My vision for pharmacy practice ten years from now is that all pharmacists, regardless of their practice setting, have responsibilities to ensure that patients are achieving their therapeutic outcomes with safe and effective therapy. The knowledge and clinical skills that pharmacists need are the same for all practice settings. Pharmacists will be drug therapy interventionists—identifying and resolving drug therapy problems, working collaboratively with other health care providers, counseling and educating patients, and documenting their patient care activities. Electronic medical records (EMRs) will be standardized and integrated among all providers and across practice settings so that pharmacists can review patient records and document their clinical activities in real time.
Payers, legislators, and regulators will recognize the unique skill sets of pharmacists as medication managers. There will be different payment models ranging from risk sharing to pay-for performance. Payers will utilize performance measures to determine quality performance of all providers including pharmacists. Pharmacists will be integrated into the health care team contributing, as medication managers, to the care and outcomes of patients. Pharmacists will be involved in drug therapy selection, dosing, and monitoring. Pharmacists will continue to have responsibilities for efficient, safe, and effective dispensing processes, but automation and technology will be the standard.

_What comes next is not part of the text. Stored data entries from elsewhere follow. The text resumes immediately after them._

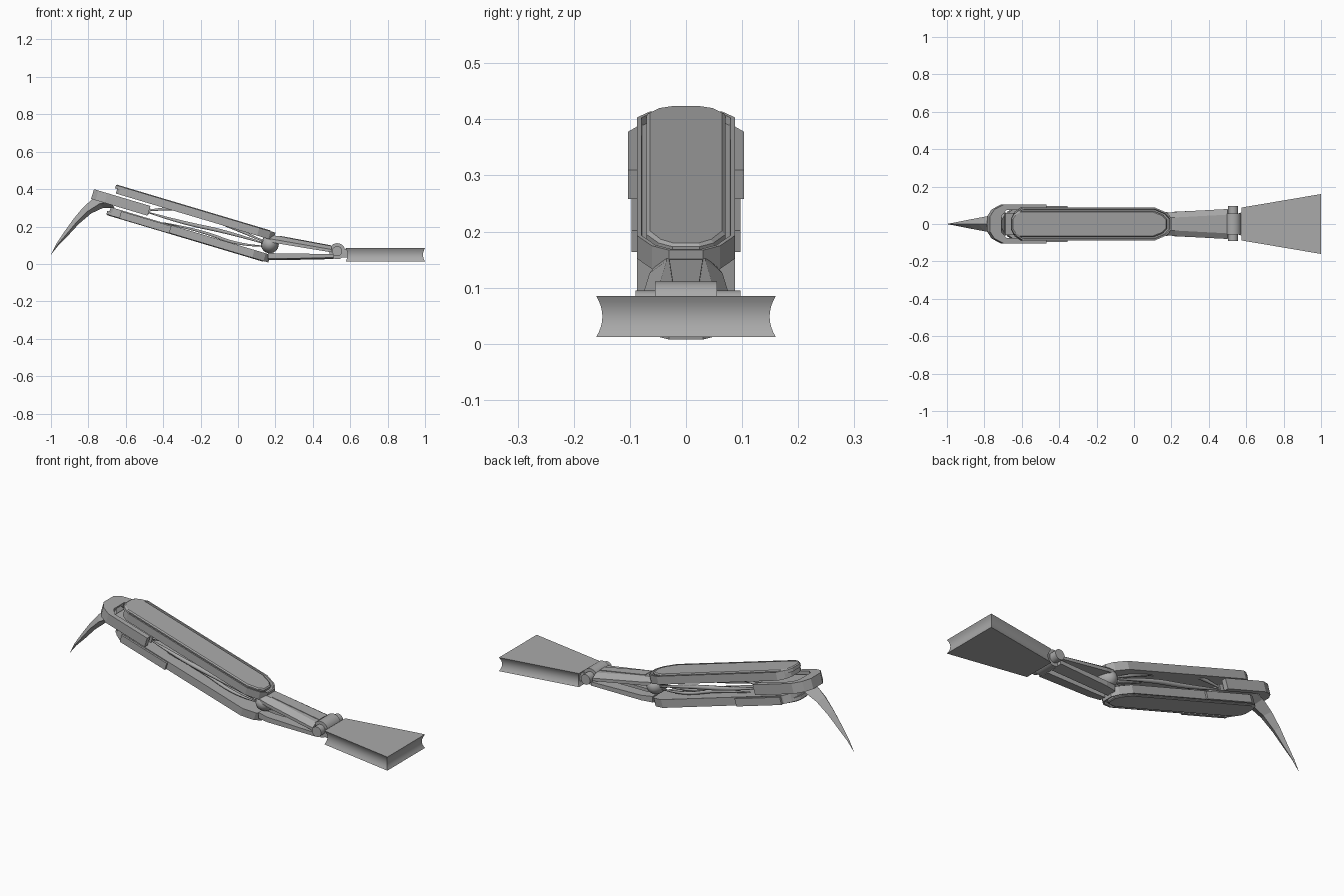
import bpy, bmesh, math
from mathutils import Matrix, Vector

cube = bpy.data.objects.get("Cube")
if cube:
    bpy.data.objects.remove(cube, do_unlink=True)

steel = bpy.data.materials.new("plain_grey")
steel.use_nodes = True
GREY = (0.4, 0.4, 0.4, 1)
steel.diffuse_color = GREY
steel.node_tree.nodes["Principled BSDF"].inputs["Base Color"].default_value = GREY

TILT = math.radians(16.6)


def tilted(x, z):
    """Frame whose x axis runs down the sloping body."""
    return Matrix.Translation((x, 0, z)) @ Matrix.Rotation(TILT, 4, "Y")


def finish(name, bm, matrix=Matrix(), smooth=False):
    bmesh.ops.recalc_face_normals(bm, faces=bm.faces)
    mesh = bpy.data.meshes.new(name)
    bm.to_mesh(mesh)
    bm.free()
    mesh.transform(matrix)
    mesh.materials.append(steel)
    obj = bpy.data.objects.new(name, mesh)
    bpy.context.collection.objects.link(obj)
    if smooth:
        bpy.ops.object.select_all(action="DESELECT")
        obj.select_set(True)
        bpy.context.view_layer.objects.active = obj
        bpy.ops.object.shade_smooth_by_angle(angle=math.radians(35))
    return obj


def loft(name, rings, matrix=Matrix(), smooth=False):
    """Skin a list of equal closed rings and cap both ends."""
    bm = bmesh.new()
    loops = [[bm.verts.new(p) for p in ring] for ring in rings]
    for a, b in zip(loops, loops[1:]):
        for i in range(len(a)):
            j = (i + 1) % len(a)
            bm.faces.new((a[i], a[j], b[j], b[i]))
    bm.faces.new(loops[0])
    bm.faces.new(loops[-1])
    return finish(name, bm, matrix, smooth)


def prism(name, outline, z0, z1, matrix=Matrix()):
    return loft(name, [[(x, y, z) for x, y in outline] for z in (z0, z1)], matrix)


def capsule(x0, x1, w, end0, end1):
    """Long outline with faceted round ends."""
    half = [(x0, w * .4), (x0 + end0 * .3, w * .75), (x0 + end0, w),
            (x1 - end1, w), (x1 - end1 * .3, w * .7), (x1, w * .35)]
    return half + [(x, -y) for x, y in reversed(half)]


def grooved_plate(name, matrix, length, side):
    """Shell with a recessed outer face and a panel laid in the recess."""
    bm = bmesh.new()
    outline = capsule(-length + .012, length, .087, .05, .09)
    low = [bm.verts.new((x, y, -side * .047)) for x, y in outline]
    face = bm.faces.new(low)
    out = bmesh.ops.extrude_face_region(bm, geom=[face])["geom"]
    top = [g for g in out if isinstance(g, bmesh.types.BMFace)][0]
    for v in top.verts:
        v.co.z = -side * .004
    bmesh.ops.recalc_face_normals(bm, faces=bm.faces)
    bmesh.ops.inset_region(bm, faces=[top], thickness=.008)
    bmesh.ops.inset_region(bm, faces=[top], thickness=.002, depth=-.014)
    finish(name + "_shell", bm, matrix)
    rings = []
    for inset, z in ((0, -.022), (0, -.005), (.006, 0)):
        rings.append([(x, y, side * z) for x, y in
                      capsule(-length + inset, length - .025 - inset, .07 - inset, .04, .075)])
    loft(name + "_panel", rings, matrix)


# Upper and lower body plates
grooved_plate("upper_plate", tilted(-.225, .298), .445, 1)
grooved_plate("lower_plate", tilted(-.272, .133), .452, -1)

# Side sleeves on the lower plate
for side, label in ((1, "left"), (-1, "right")):
    y0, y1 = sorted((side * .083, side * .097))
    prism("lower_sleeve_" + label,
          [(-.38, y0), (-.1, y0), (-.1, y1), (-.38, y1)], .002, .042, tilted(-.272, .133))

# Forked collar around the rear of the body
half = [(-.17, .04), (-.145, .078), (-.095, .103), (.145, .103),
        (.145, .076), (-.075, .076), (-.105, .045)]
prism("forked_collar", half + [(x, -y) for x, y in reversed(half)],
      -.054, 0, tilted(-.607, .351))
# Inner mount between the plates
prism("inner_mount", [(-.08, -.06), (.15, -.06), (.15, .06), (-.08, .06)],
      -.045, -.012, tilted(-.607, .351))

# Hooked blade: outer edge, inner edge and half width at each station
blade = [(-.72, .385, -.66, .30, .062), (-.77, .355, -.72, .30, .05),
         (-.83, .30, -.785, .27, .038), (-.88, .24, -.85, .215, .027),
         (-.93, .17, -.91, .15, .016), (-.97, .11, -.96, .10, .007),
         (-1, .05, -.999, .05, .0005)]
rings = []
for xo, zo, xi, zi, w in blade:
    xm, zm = xo * .4 + xi * .6, zo * .4 + zi * .6
    rings.append([(xo, 0, zo), (xm, w, zm), (xi, 0, zi), (xm, -w, zm)])
loft("hooked_blade", rings)


def tendon(name, points, radius):
    """Curved cord thickened in the middle."""
    curve = bpy.data.curves.new(name, "CURVE")
    curve.dimensions = "3D"
    curve.bevel_depth = radius
    curve.bevel_resolution = 1
    curve.use_fill_caps = True
    spline = curve.splines.new("NURBS")
    spline.points.add(len(points) - 1)
    for i, (p, co) in enumerate(zip(spline.points, points)):
        p.co = (*co, 1)
        p.radius = .45 + math.sin(math.pi * i / (len(points) - 1))
    spline.use_endpoint_u = True
    spline.order_u = 3
    spline.resolution_u = 6
    obj = bpy.data.objects.new(name, curve)
    bpy.context.collection.objects.link(obj)
    curve.materials.append(steel)


# Tendons running through the body to the ball joint
for side, label in ((1, "left"), (-1, "right")):
    y = side * .05
    tendon("upper_tendon_" + label, [(-.48, y, .285), (-.3, y, .31), (-.12, y, .235),
                                     (.14, side * .03, .12)], .011)
    tendon("middle_tendon_" + label, [(-.48, y, .275), (-.3, y, .22), (-.05, y, .17),
                                      (.14, side * .03, .11)], .009)
    tendon("lower_tendon_" + label, [(-.4, y * .5, .22), (-.2, y * .5, .18), (0, y * .5, .10),
                                     (.14, side * .02, .095)], .007)

# Ball joint
bm = bmesh.new()
bmesh.ops.create_uvsphere(bm, u_segments=20, v_segments=12, radius=.048)
finish("ball_joint", bm, Matrix.Translation((.17, 0, .105)) @ Matrix.Scale(1.35, 4, (0, 1, 0)), True)


def arm_section(x, w, flat, z0, z1):
    zm = z0 * .55 + z1 * .45
    return [(x, -w, z0), (x, -w, zm), (x, -flat, z1),
            (x, flat, z1), (x, w, zm), (x, w, z0)]


# Upper arm with a raised spine
loft("upper_arm", [arm_section(.17, .058, .035, .118, .155),
                   arm_section(.22, .065, .035, .108, .148),
                   arm_section(.50, .08, .05, .062, .096)])
prism("arm_spine", [(-.14, -.03), (.14, -.022), (.14, .022), (-.14, .03)], -.01, .003,
      Matrix.Translation((.36, 0, .122)) @ Matrix.Rotation(math.radians(10.5), 4, "Y"))

# Paired lower arm panels
for side, label in ((1, "left"), (-1, "right")):
    def strip(x, y0, y1, z0, z1):
        return [(x, side * y, z) for y, z in ((y0, z0), (y1, z0 + .008), (y1, z1), (y0, z1))]
    loft("lower_arm_" + label, [strip(.16, .01, .055, .02, .06), strip(.22, .012, .066, .02, .055),
                                strip(.51, .015, .078, .026, .054)])


def pin(name, radius, y0, y1):
    bm = bmesh.new()
    bmesh.ops.create_cone(bm, cap_ends=True, segments=24, radius1=radius, radius2=radius, depth=y1 - y0)
    finish(name, bm, Matrix.Translation((.53, (y0 + y1) / 2, .068)) @ Matrix.Rotation(math.pi / 2, 4, "X"), True)


# Hinge
pin("hinge_barrel", .043, -.055, .055)
pin("hinge_pin", .027, -.09, .097)
prism("hinge_tongue", [(.54, -.05), (.60, -.07), (.60, .07), (.54, .05)], .035, .08)

# Flared end block with hollowed sides
rings = []
for i in range(9):
    t = i / 4 - 1
    d = .011 * (1 - t * t)
    z = .0485 + .0365 * t
    rings.append([(.575 + d, -.088 + d, z), (1 - d, -.16 + d, z),
                  (1 - d, .16 - d, z), (.575 + d, .088 - d, z)])
loft("flared_block", rings, smooth=True)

APhA’s role, in this transformation of pharmacy practice, is to ensure that pharmacists are prepared to accept these new responsibilities. Informing and educating pharmacists to develop their clinical skills and knowledge continues to be an important and challenging task for the association. The advocacy role of APhA cannot be underestimated. As our health care system continues to evolve, it is important that the public, legislators, payers and other stakeholders continue to be aware of the essential and important role of pharmacists as drug therapy managers. APhA needs to be our voice for pharmacy ensuring that pharmacists are recognized, reimbursed, and integrated within the health care system.